The protesters in Taksim Gezi Park have made an important discovery: The easiest way to get people to understand and care about your cause is to latch on to some pop-culture signifiers.
Now in the third week of demonstrations over a number of grievances against the Turkish government, including its violent response to initial park sit-in, the Occupy Gezi movement appropriated from Les Miserables the French rebel song, “Do You Hear the People Sing?” in a carefully organized choral number that has begun to spread on YouTube.
The video, uploaded on June 10, made it to Les Mis star Russell Crowe’s Twitter account on Thursday morning — ironic, seeing that he played the authoritarian role in last year’s big-screen rendition of the musical. Crowe responded with a mild show of support, tweeting, “Sad to hear of the violence in Turkey. Examine yr actions with yr heart & mind ,protestor & policeman alike. Compassion over rules religion.”
Les Miserables has made $571,000 at the Turkish box office since being released there in late March.
- A newly unearthed Homeland Security report contradicts Donald Trump's travel ban, saying country of origin is not a reliable indicator of terrorism.
- The White House blocked several media outlets it's been critical of, including BuzzFeed, from a closed-door briefing by press secretary Sean Spicer.
- Hillary Clinton returned to the public arena in one of her first political appearances since the election, urging Democrats to "keep fighting."

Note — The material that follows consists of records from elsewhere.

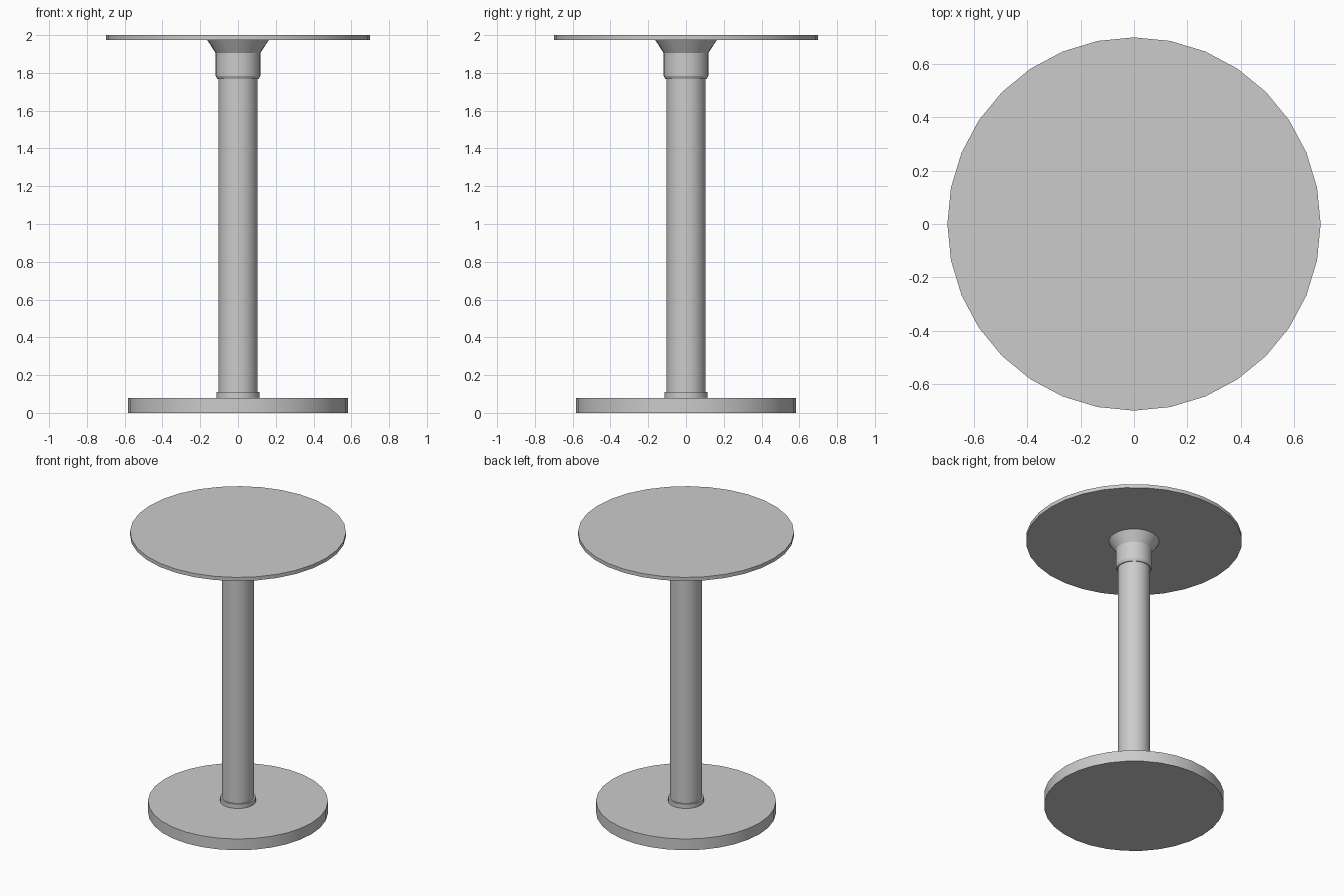
import bpy, bmesh, math

if "Cube" in bpy.data.objects:
    bpy.data.objects.remove(bpy.data.objects["Cube"])

SIDES = 32


def lathe(name, profile):
    """Turn a (radius, height) profile around z, capped at both ends."""
    bm = bmesh.new()
    rings = []
    for r, z in profile:
        rings.append([bm.verts.new((r * math.cos(2 * math.pi * i / SIDES),
                                    r * math.sin(2 * math.pi * i / SIDES), z))
                      for i in range(SIDES)])
    for a, b in zip(rings, rings[1:]):
        for i in range(SIDES):
            j = (i + 1) % SIDES
            bm.faces.new((a[i], a[j], b[j], b[i]))
    bm.faces.new(rings[0][::-1])
    bm.faces.new(rings[-1])
    mesh = bpy.data.meshes.new(name)
    bm.to_mesh(mesh)
    bm.free()
    obj = bpy.data.objects.new(name, mesh)
    bpy.context.collection.objects.link(obj)
    bpy.ops.object.select_all(action='DESELECT')
    obj.select_set(True)
    bpy.context.view_layer.objects.active = obj
    bpy.ops.object.shade_smooth_by_angle(angle=math.radians(25))
    return obj


# Heavy floor disc
lathe("base", [(0.582, 0.0), (0.582, 0.08)])
# Thin ring where the column meets the base
lathe("base_ring", [(0.115, 0.08), (0.115, 0.111)])
# Central post
lathe("column", [(0.104, 0.08), (0.104, 1.80)])
# Flared bracket under the top
lathe("top_collar", [(0.110, 1.767), (0.118, 1.783), (0.118, 1.905), (0.164, 1.975)])
# Round table top
lathe("table_top", [(0.698, 1.974), (0.698, 2.0)])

- A billboard in North Carolina that claims "Real men provide. Real women appreciate it," has sparked controversy across the country 👀